National Long-Term Care News Bites: CLASS Act Making Comeback?

Here’s a collection of news bites pertaining to the senior housing and long-term care industries, gathered from around the nation. Many of the articles are state-specific, but could eventually have national implications or influence senior care trends. Click the links to access the full article. 

From The New York Times: The New Old Age blog—CLASS Act Making a Comeback?

“Now that President Obama has won a second term, the Supreme Court has ruled the Affordable Care Act constitutional and the election has made Congressional attempts to repeal it unlikely, a few advocates for the elderly are quietly talking about resurrecting the Class Act, or some variant of it,” reports The New York Times: The New Old Age blog. “There’s a window of opportunity now,” said Connie Garner, director of the advocacy group Advance Class. “The stars are lined up to have a productive conversation.”  Interestingly, the actuary who lost his job, Robert Yee, agreed that the program could be successful. He had not completed the research when the ax fell, but “from an actuarial perspective, we can make this work,” he told me at the time.” Read more

Advertisement

From Politico: Nursing Home Provider Tax Faces Cuts, Limits Under Medicaid Budget Discussion

“Almost all the states use provider taxes to help fund their Medicaid programs, but the Obama administration says some are essentially using them to game the system — by taxing them, giving the money back and then claiming that money as state spending that the feds have to match,” reports Politico. “That plan would have ratcheted down the amount of Medicaid provider taxes that states are allowed to collect, producing $26.3 billion in federal savings. That’s much less of a sting than the $44 billion in savings recommended by the 2010 Simpson-Bowles deficit commission, which called for the eventual elimination of provider taxes.” Read more

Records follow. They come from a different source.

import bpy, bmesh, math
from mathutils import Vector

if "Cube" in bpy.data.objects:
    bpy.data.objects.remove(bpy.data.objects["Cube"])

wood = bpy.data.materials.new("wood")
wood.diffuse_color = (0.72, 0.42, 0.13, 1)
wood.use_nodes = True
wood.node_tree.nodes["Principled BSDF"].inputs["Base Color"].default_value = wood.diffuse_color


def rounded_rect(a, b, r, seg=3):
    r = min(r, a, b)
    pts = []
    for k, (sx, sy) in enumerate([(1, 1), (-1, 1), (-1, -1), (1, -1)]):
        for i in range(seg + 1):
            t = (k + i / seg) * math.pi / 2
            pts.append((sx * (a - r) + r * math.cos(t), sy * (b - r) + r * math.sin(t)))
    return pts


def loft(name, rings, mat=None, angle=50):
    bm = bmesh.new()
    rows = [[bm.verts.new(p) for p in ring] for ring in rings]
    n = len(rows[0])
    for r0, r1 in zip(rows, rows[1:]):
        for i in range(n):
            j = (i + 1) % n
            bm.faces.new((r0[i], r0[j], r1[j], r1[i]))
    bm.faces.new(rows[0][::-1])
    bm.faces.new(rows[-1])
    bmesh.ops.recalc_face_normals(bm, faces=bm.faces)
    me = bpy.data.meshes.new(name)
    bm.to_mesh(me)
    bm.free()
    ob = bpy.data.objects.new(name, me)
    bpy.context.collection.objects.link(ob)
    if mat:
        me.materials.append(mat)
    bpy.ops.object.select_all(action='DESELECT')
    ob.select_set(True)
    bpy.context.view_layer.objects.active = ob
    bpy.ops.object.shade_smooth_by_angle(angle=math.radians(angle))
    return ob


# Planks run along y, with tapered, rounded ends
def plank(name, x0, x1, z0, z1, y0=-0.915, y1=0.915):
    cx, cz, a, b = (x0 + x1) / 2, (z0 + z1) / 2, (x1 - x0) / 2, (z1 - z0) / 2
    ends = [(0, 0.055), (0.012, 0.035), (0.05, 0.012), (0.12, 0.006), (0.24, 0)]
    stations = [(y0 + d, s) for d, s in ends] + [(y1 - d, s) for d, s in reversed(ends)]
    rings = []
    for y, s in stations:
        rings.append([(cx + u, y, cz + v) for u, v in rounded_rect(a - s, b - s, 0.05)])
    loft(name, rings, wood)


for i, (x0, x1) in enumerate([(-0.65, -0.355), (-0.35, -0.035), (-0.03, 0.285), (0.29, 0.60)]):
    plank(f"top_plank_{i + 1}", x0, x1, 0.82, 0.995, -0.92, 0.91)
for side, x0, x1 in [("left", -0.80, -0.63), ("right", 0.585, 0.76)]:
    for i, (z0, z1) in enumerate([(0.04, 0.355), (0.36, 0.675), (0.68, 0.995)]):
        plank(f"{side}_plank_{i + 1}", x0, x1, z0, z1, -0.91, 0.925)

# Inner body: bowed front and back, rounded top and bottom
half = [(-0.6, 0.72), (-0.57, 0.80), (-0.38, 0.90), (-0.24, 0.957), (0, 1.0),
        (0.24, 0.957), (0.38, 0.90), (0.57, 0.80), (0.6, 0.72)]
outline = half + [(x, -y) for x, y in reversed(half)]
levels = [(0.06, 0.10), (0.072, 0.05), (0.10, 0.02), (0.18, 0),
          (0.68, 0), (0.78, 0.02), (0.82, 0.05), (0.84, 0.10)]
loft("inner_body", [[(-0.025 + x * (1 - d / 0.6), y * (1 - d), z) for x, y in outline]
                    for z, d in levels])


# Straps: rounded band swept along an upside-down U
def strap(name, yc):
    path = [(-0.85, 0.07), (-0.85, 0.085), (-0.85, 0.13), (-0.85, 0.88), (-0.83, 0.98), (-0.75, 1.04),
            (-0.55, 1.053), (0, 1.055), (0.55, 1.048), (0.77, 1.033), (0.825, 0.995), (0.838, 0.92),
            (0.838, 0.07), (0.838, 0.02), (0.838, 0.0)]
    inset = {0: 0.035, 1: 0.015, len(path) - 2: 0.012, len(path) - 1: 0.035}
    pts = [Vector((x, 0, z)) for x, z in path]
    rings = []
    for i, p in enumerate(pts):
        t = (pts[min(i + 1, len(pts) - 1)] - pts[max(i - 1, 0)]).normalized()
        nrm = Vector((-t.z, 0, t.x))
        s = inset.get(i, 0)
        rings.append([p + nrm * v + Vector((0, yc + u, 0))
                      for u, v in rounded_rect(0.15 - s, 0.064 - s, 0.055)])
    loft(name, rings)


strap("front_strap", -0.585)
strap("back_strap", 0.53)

From 10TV.com (Ohio)—Illegal Drugs Discovered in Nursing Home 

Advertisement

“Employees said they made a drug discovery on a vending machine inside the Heartland-Fairfield Nursing Center. Fairfield County sheriff’s investigators believe it’s LSD, a hallucinogenic drug popular in the 1960’s, rarely seen circulating in Central Ohio today,” reports 10TV.com. “Detectives said a cleaning crew discovered a sheet of the drug about the size of a business card, during a routine cleaning. They believe it had been there for two or three days. The nursing center turned it over to investigators, who are now working to determine who left it there and why.” Read more

From MyDesert.com (Calif.)—Senior Care Facility to Close After Operating Losses

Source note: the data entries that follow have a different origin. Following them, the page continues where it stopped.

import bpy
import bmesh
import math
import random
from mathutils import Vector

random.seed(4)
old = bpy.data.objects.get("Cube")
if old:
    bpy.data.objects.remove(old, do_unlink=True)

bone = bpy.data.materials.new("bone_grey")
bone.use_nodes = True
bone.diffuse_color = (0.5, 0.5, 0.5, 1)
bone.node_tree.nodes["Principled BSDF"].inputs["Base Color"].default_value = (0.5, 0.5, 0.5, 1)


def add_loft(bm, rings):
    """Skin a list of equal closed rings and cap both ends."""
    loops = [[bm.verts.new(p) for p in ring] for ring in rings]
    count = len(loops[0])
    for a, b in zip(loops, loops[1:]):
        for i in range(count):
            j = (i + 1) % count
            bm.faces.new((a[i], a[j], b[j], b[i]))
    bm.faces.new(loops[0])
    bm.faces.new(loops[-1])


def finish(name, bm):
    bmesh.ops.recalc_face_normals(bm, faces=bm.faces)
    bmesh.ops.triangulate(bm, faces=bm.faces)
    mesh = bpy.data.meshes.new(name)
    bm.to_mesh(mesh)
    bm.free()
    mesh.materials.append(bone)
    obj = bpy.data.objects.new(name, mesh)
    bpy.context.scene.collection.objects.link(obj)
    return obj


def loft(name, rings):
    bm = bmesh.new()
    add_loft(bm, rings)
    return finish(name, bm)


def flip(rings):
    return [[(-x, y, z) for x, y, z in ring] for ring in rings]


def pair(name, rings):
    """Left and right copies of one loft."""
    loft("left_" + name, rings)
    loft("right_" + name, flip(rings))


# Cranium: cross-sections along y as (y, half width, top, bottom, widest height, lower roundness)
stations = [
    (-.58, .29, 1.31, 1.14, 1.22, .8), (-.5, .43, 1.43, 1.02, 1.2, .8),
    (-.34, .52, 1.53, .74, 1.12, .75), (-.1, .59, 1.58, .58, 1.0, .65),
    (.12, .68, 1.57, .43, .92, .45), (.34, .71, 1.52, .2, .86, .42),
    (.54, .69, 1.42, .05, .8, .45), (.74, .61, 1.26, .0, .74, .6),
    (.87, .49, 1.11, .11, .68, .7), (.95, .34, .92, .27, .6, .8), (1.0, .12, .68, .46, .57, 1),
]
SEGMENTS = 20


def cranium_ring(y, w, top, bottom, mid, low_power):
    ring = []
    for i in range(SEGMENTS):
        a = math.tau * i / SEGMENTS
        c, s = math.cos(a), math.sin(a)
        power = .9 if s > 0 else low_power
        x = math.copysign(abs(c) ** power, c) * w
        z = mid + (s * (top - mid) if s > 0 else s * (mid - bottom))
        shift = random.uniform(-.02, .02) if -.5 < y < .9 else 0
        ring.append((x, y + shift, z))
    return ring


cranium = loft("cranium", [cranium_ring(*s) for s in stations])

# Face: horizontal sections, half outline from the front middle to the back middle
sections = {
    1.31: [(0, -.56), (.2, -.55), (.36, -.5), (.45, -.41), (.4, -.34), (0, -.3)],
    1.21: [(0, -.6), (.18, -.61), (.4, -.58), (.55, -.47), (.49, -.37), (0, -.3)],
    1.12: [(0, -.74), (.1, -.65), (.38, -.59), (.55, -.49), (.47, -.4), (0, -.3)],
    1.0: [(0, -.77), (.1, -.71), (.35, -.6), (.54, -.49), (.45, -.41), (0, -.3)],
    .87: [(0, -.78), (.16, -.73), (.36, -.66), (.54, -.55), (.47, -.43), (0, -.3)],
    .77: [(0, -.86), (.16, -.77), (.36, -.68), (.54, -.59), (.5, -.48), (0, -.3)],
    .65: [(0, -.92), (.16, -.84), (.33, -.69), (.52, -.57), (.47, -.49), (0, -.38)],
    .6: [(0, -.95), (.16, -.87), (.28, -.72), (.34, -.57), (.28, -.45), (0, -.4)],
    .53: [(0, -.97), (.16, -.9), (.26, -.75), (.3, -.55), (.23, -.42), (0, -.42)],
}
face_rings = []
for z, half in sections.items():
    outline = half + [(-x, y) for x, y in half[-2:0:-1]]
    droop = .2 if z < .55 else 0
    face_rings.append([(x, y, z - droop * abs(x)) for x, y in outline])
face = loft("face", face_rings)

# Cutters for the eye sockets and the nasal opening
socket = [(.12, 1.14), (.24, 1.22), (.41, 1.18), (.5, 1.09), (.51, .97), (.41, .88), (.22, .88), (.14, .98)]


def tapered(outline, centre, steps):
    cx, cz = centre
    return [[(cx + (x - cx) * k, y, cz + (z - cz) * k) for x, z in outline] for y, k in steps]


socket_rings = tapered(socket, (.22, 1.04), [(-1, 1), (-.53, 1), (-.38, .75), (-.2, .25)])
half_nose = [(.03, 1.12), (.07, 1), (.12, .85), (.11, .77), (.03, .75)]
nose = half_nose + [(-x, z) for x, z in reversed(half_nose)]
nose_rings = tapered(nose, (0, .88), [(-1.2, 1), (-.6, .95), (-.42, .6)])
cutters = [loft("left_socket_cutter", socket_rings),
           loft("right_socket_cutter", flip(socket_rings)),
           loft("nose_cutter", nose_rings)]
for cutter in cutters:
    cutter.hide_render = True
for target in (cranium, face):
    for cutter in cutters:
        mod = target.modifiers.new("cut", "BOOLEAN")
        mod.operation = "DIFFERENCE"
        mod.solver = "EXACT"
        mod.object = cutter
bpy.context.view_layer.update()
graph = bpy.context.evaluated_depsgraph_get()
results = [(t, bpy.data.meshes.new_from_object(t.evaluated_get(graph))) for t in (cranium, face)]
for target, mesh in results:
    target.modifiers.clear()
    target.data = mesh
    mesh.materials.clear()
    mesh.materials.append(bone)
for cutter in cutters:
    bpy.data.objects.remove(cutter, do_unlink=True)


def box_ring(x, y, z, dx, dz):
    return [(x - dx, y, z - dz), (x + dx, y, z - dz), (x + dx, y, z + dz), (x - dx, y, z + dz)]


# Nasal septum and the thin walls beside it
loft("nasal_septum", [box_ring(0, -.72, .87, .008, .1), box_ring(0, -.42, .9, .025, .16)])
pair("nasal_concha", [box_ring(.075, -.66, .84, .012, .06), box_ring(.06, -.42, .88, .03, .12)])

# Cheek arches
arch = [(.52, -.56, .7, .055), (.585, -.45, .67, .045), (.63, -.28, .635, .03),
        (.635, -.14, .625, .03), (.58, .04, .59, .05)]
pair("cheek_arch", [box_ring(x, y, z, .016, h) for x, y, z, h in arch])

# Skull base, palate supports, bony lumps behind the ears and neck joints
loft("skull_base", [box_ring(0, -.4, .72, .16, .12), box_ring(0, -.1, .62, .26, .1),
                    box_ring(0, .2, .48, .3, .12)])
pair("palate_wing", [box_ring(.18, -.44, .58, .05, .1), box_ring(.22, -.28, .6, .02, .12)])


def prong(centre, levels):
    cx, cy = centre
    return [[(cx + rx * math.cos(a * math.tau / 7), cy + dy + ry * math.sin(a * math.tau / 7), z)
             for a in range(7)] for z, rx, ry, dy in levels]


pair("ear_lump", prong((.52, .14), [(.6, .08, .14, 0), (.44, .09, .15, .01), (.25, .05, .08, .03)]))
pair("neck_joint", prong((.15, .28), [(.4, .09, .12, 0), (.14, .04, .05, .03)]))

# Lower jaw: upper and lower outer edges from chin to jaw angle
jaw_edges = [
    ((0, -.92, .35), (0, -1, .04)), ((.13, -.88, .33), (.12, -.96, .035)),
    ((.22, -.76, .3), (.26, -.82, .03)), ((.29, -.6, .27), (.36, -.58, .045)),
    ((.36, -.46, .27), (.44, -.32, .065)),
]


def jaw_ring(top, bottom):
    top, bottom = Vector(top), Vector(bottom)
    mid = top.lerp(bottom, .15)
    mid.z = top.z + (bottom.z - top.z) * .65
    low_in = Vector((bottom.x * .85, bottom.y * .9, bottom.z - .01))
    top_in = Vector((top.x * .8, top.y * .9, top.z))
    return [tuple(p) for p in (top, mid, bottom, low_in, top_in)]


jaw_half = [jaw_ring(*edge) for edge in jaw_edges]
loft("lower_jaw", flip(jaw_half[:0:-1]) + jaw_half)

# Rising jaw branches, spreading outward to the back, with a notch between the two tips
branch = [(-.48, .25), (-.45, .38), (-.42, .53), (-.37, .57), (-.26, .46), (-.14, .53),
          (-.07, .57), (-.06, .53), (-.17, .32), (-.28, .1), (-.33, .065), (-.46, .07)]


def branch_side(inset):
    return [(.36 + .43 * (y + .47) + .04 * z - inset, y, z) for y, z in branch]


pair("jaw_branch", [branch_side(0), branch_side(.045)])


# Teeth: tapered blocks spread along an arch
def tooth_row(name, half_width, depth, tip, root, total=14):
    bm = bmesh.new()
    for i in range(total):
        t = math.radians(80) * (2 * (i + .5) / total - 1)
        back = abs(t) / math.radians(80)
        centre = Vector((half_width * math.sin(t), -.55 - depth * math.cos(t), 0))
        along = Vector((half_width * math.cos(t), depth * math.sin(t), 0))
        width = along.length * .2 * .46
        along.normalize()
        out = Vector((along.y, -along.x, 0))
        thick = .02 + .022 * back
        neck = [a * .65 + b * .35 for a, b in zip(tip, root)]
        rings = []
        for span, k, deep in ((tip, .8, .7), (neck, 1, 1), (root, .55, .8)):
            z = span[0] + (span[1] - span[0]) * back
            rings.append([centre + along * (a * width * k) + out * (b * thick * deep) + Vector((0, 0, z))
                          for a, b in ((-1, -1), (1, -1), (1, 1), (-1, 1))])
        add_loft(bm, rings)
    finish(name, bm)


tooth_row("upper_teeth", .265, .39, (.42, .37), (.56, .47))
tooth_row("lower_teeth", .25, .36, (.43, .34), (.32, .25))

“Desert Regional Medical Center is looking to close its skilled nursing facility in the first quarter after operating at a loss for at least a year,” reports MyDesert.com. “The 34-bed unit on the fourth floor of the Palm Springs hospital currently houses 15 patients and employs 30 full-time and four part-time employees, said Rich Ramhoff, a hospital spokesman. A definitive date for closure has not yet been set.” Read more

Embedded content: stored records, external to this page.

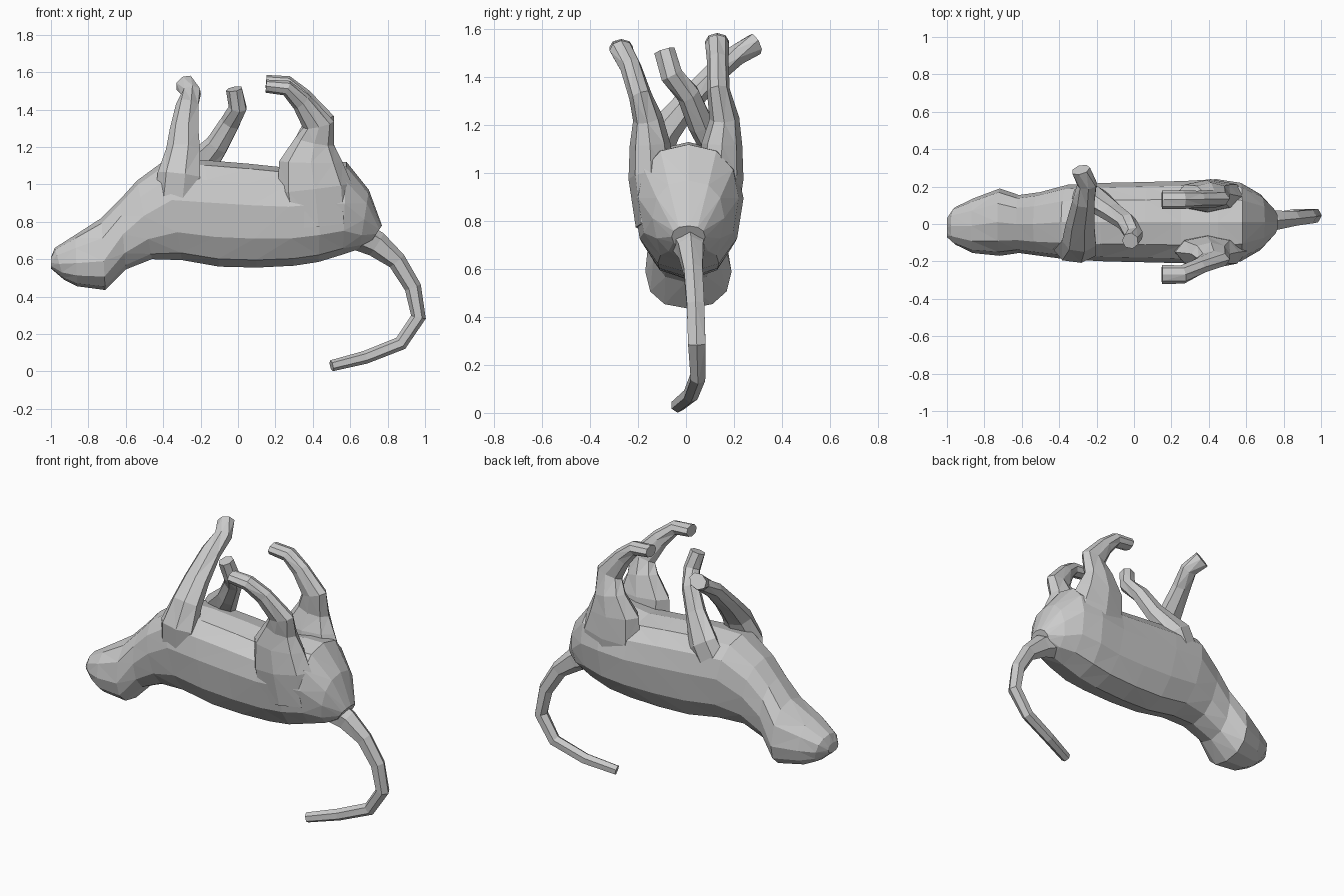
import bpy, bmesh, math
from mathutils import Vector


def skin(name, rings):
    """Bridge a list of equal-sized rings into a closed, flat faceted object."""
    bm = bmesh.new()
    vs = [[bm.verts.new(p) for p in r] for r in rings]
    n = len(vs[0])
    for a, b in zip(vs, vs[1:]):
        for i in range(n):
            j = (i + 1) % n
            bm.faces.new((a[i], a[j], b[j], b[i]))
    bm.faces.new(vs[0])
    bm.faces.new(vs[-1])
    bmesh.ops.recalc_face_normals(bm, faces=bm.faces)
    bmesh.ops.triangulate(bm, faces=bm.faces)
    me = bpy.data.meshes.new(name)
    bm.to_mesh(me)
    bm.free()
    ob = bpy.data.objects.new(name, me)
    bpy.context.collection.objects.link(ob)
    return ob


def power(v, e):
    return math.copysign(abs(v) ** e, v)


def torso_ring(tx, tz, bx, bz, w, k, y=0.01, n=12):
    """Egg section from a top point to a bottom point, widest at fraction k."""
    ring = []
    for i in range(n):
        a = 2 * math.pi * i / n
        s, c = power(math.sin(a), 0.85), power(math.cos(a), 0.9)
        f = k * (1 + c) if c < 0 else k + (1 - k) * c
        ring.append((bx + (tx - bx) * f, y + w * s, bz + (tz - bz) * f))
    return ring


def limb(name, path, n=7):
    """Tube along points (x, y, z, in-plane radius, sideways radius)."""
    pts = [Vector(p[:3]) for p in path]
    rings = []
    for i, p in enumerate(pts):
        t = Vector()
        if i:
            t += (p - pts[i - 1]).normalized()
        if i < len(pts) - 1:
            t += (pts[i + 1] - p).normalized()
        t.normalize()
        u = t.cross(Vector((0, 1, 0))).normalized()
        v = u.cross(t)
        ru, rv = path[i][3:]
        rings.append([p + u * ru * math.cos(2 * math.pi * j / n)
                      + v * rv * math.sin(2 * math.pi * j / n) for j in range(n)])
    return skin(name, rings)


# Head, neck and body of the animal lying on its back
skin("body", [torso_ring(*r) for r in (
    (-1.00, .61, -1.00, .55, .05, .5, -.02),
    (-.98, .66, -.93, .49, .10, .5, -.01),
    (-.87, .73, -.86, .455, .145, .45, -.01),
    (-.73, .82, -.71, .435, .18, .40),
    (-.63, .92, -.60, .545, .155, .50, 0),
    (-.54, 1.02, -.46, .60, .17, .55, 0),
    (-.39, 1.13, -.30, .595, .20, .60),
    (-.18, 1.13, -.10, .56, .21, .60),
    (.06, 1.11, .10, .555, .215, .60),
    (.25, 1.09, .30, .565, .22, .60),
    (.45, 1.12, .43, .585, .23, .58),
    (.58, 1.12, .56, .625, .21, .55),
    (.70, .97, .65, .655, .15, .5),
    (.77, .78, .71, .69, .07, .5),
)])

# Crossed front legs
limb("front_leg_right", [
    (-.33, -.12, .85, .12, .06),
    (-.31, -.14, 1.05, .12, .07),
    (-.29, -.09, 1.18, .095, .07),
    (-.285, .00, 1.29, .08, .055),
    (-.27, .12, 1.42, .062, .048),
    (-.25, .21, 1.49, .055, .045),
    (-.285, .29, 1.54, .055, .045),
])
limb("front_leg_left", [
    (-.32, .13, .88, .11, .07),
    (-.22, .14, 1.08, .10, .065),
    (-.11, .06, 1.21, .065, .055),
    (-.04, .01, 1.33, .055, .05),
    (.00, -.06, 1.41, .05, .048),
    (-.02, -.09, 1.51, .045, .045),
])

# Folded hind legs
for name, s, foot, top, low in (("hind_leg_right", -1, .27, 1.525, -.01),
                                ("hind_leg_left", 1, .13, 1.55, .015)):
    hock = .19 if s < 0 else .135
    limb(name, [
        (.43, s * .13, .78, .19, .08),
        (.41, s * .145, .98, .20, .095),
        (.39, s * .15, 1.12, .17, .085),
        (.41, s * .16, 1.23, .105, .062),
        (.43, s * hock, 1.33 + low, .085, .048),
        (.34, s * (hock + foot) / 2, 1.45 + low, .055, .045),
        (.26, s * foot, top - .01, .042, .05),
        (.15, s * foot, top, .035, .05),
    ], 8)

# Curled tail
limb("tail", [
    (.66, .01, .72, .08, .08),
    (.74, .02, .68, .07, .06),
    (.85, .03, .59, .05, .045),
    (.935, .04, .45, .045, .042),
    (.965, .045, .29, .04, .042),
    (.87, .05, .15, .038, .035),
    (.68, .02, .075, .035, .033),
    (.50, -.035, .03, .03, .03),
], 6)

Recommended SHN+ Exclusives

From the GAO—CMS Needs to Eliminate Duplication, Improve Efficiency of Medicaid Program

The Government Accountability Office recently released a study on the Medicaid Integrity Program, conducted because Medicaid has the second-highest estimated improper payments of any federal program reporting such data. The report assesses the efficiency and effectiveness of the Medicaid Integrity Group (MIG), created to oversee and support state program integrity activities. GAO found that CMS should take steps to eliminate duplication in the program to reduce inefficiency related to hiring separate review and audit contractors for MIG’s National Medicaid Audit Program, and made several recommendations to strength and improve the program. Read more

From the New York Times—Nursing Homes Told to Reinstate Workers

“A federal judge in Hartford has ordered a Connecticut nursing home chain to reinstate nearly 600 workers who have been on strike since July 3, and to rescind the pension and health care cuts it had imposed,” reports the N.Y. Times. “Judge Robert N. Chatigny of the United States District Court in Connecticut ruled on Tuesday night that the nursing homes’ owner, HealthBridge Management, had broken the law by refusing to bargain in good faith and by imposing the cuts before a true negotiating impasse had been reached. Judge Chatigny issued an injunction that ordered HealthBridge to reinstate the workers by next Monday, even if it means ousting hundreds of the replacement workers hired to run the nursing homes after the strike began.” Read more

From Columbus Business First (Ohio)—Senior Care Providers Wary of Dual Eligible Shift

“Operators of Ohio’s nursing homes and assisted-living centers have 10 months to change their financial model after the state got approval for a pilot program to improve the health and reduce the medical costs for a fragile population disabled enough and poor enough to qualify for both government insurance programs. The government hopes to save $243 million over the program’s three years,” reports Columbus Business First. “The businesses providing that care hope it’s a true reduction in duplication and unneeded services, rather than a hit to their already slim bottom lines. “In a year, all of our payments are going to shift from the government to private health plans,” said Tom Slemmer, CEO of National Church Residences, the nation’s largest nonprofit developer of affordable senior housing and a LeadingAge member.” Read more